“…all lovers have a duty to be generous to those that share their emotions.”
Seriously. Can you have a crush on a book? ‘Cause I’ve got nothing but big cartoon hearts for Kingston by Starlight.
I don’t know if its reading about a tropical locale as I shiver under a down comforter hiding from the wind chill that “feels like zero” according to Al Roker. Maybe I’m just a sucker for stories involving bad-ass drag-wearing, cutlass-carrying, rum-swilling, fist-pumping female pirates living their lives of adventure. I suppose the copious quantities of Benadryl I’ve consumed in the past thirty-six hours might be influencing my judgment a tidge, too.
“We stumble through our youth like fools in blinding sunlight, and, when twilight comes, we remember the day and exult that we got even one thing right in our vast and bless’d and inexcusable ignorance.”
It’s filled with such moving and beautiful passages. I want to build a ship out of the book’s beauty and float away on the sea, occasionally diving into the restless waves just so I can gaze on such beauty from afar, but always returning to the vessel of loveliness to revel in its every detail. Such is the beauty of Christopher John Farley’s tale.
“In every relationship, something in someone dies, and it is almost invariably within the woman.”
It actually made me a little sad when I realized the writer was a he. I would have expected such insights could only come from a woman. Farley is surprisingly insightful and profound. Fortunately he isn’t funny so I don’t have to leave Rocco after all.
Whatevs. The moral of the story is I like this book. A lot. A lot, a lot. So I will share another lengthy quote to bookend your weekend. Ta-frickin-dah.
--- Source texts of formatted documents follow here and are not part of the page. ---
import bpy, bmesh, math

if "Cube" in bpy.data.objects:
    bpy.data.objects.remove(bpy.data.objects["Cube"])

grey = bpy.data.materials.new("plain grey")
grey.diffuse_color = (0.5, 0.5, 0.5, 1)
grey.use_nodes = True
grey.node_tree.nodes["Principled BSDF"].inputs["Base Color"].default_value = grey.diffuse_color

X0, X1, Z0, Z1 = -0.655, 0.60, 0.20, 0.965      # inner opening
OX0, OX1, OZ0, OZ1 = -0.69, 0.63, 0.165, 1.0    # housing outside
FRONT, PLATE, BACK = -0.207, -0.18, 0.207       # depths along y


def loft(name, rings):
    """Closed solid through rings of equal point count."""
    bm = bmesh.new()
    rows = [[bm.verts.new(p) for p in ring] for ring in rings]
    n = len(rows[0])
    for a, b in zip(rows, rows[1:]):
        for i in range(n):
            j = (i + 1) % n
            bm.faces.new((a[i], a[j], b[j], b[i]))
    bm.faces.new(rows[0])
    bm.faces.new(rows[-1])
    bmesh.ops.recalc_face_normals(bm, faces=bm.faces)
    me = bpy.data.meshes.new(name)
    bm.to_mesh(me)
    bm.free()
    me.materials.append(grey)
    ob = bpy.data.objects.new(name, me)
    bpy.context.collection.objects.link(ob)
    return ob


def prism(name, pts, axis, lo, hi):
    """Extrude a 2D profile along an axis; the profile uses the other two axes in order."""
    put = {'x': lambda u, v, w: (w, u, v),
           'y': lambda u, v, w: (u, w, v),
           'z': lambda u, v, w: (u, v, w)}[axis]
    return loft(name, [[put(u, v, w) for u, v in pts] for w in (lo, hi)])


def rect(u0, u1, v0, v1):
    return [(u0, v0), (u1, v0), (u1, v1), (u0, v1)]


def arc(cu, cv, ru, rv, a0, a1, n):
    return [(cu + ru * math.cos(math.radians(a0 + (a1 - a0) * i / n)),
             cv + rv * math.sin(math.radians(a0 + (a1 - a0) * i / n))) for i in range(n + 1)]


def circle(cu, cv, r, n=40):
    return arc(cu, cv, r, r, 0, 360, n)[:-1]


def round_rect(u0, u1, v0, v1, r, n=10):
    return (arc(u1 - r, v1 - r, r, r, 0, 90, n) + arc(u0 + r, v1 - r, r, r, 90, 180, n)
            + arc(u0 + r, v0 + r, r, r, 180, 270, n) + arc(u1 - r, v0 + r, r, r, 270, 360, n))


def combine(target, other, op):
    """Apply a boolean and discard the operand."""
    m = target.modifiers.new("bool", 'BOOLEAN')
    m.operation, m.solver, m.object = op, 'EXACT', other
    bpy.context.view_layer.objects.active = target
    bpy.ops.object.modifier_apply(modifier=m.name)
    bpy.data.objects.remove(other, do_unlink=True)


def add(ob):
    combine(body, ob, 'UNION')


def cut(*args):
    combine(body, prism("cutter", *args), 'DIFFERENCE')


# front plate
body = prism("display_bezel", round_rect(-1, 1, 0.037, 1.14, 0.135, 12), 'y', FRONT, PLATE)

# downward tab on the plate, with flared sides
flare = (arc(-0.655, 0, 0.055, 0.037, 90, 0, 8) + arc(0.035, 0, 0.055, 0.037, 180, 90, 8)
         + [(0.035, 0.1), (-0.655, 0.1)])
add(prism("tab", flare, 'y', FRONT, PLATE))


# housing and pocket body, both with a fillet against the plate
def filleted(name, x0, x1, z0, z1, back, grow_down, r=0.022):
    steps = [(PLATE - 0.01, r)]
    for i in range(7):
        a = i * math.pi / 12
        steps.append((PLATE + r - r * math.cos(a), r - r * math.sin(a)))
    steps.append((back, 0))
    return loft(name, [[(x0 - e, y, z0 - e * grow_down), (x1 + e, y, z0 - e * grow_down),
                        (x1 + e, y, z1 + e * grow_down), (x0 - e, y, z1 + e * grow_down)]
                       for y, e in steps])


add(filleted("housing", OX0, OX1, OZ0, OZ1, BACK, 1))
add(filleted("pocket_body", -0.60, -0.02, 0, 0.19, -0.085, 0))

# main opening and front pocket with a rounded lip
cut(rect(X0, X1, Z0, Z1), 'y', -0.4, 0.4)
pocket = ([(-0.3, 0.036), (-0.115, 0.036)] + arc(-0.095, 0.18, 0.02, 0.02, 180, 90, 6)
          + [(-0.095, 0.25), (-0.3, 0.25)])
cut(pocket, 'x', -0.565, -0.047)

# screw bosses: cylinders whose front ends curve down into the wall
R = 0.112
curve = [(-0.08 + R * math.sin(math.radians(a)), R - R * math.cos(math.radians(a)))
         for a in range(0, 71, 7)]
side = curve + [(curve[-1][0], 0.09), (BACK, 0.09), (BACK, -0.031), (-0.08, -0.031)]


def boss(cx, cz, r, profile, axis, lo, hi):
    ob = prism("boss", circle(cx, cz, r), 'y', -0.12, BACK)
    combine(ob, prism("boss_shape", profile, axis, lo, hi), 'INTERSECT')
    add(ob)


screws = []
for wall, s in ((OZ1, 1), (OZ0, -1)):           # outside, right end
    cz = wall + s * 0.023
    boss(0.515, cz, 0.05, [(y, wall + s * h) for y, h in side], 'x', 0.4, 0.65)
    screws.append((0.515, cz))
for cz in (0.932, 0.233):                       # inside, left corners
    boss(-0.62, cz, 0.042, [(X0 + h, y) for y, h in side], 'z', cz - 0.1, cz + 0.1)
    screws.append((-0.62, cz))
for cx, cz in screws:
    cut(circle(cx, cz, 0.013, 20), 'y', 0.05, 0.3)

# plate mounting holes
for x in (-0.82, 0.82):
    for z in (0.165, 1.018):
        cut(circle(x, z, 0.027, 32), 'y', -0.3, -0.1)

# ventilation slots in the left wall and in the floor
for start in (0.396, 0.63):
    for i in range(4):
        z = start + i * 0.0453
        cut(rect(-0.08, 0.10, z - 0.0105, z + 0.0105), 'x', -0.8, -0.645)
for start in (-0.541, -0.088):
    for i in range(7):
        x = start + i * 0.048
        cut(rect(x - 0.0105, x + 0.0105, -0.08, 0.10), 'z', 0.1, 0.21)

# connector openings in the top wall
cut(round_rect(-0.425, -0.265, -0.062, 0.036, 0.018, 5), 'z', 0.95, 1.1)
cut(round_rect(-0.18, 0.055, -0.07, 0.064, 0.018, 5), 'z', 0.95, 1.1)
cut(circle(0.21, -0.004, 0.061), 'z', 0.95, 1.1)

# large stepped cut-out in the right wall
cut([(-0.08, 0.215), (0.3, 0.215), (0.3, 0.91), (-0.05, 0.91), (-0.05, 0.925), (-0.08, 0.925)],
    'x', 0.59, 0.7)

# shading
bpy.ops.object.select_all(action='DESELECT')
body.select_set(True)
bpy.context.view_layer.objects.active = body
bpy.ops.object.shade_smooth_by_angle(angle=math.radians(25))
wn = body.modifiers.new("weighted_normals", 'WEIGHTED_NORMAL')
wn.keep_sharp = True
In the voyage of our lives, there is a shadow-line, before which our thoughts are focused more on opportunities to be gain’d, and beyond which our concerns are ever after more concentrated on dreams that have slipped from our grasp. And so our ship sails on, carried by a sadder wind than it was before it transversed the divide. Ahh — the people we could have been haunt us like ghosts; we see ourselves with other lovers, in other countries, kinds and queens of nations of our own imagination. There can be little joy in living when one resides in a graveyard of passed lives. All we need, by my faith, is this: to have a life that’s worth a story. For who are we but the tales we tell? Bodies wither, wealth erodes, the things we build inevitably fall to ruin, and the inventions we devise are eventually surpassed, for such is the nature of things scientific. Only stories last forever, or at least as long as there are voices around to tell them, which is plenty long enough.
—Christopher John Farley
I suppose it isn’t a real stretch to see how that quote might resonate with a crazy independent gal recovering from a little life changing incident by exploring her new favorite medium of writing, eh?
Look Mom — a whole post without the word vagina. Oh, wait…my bad. Whoops.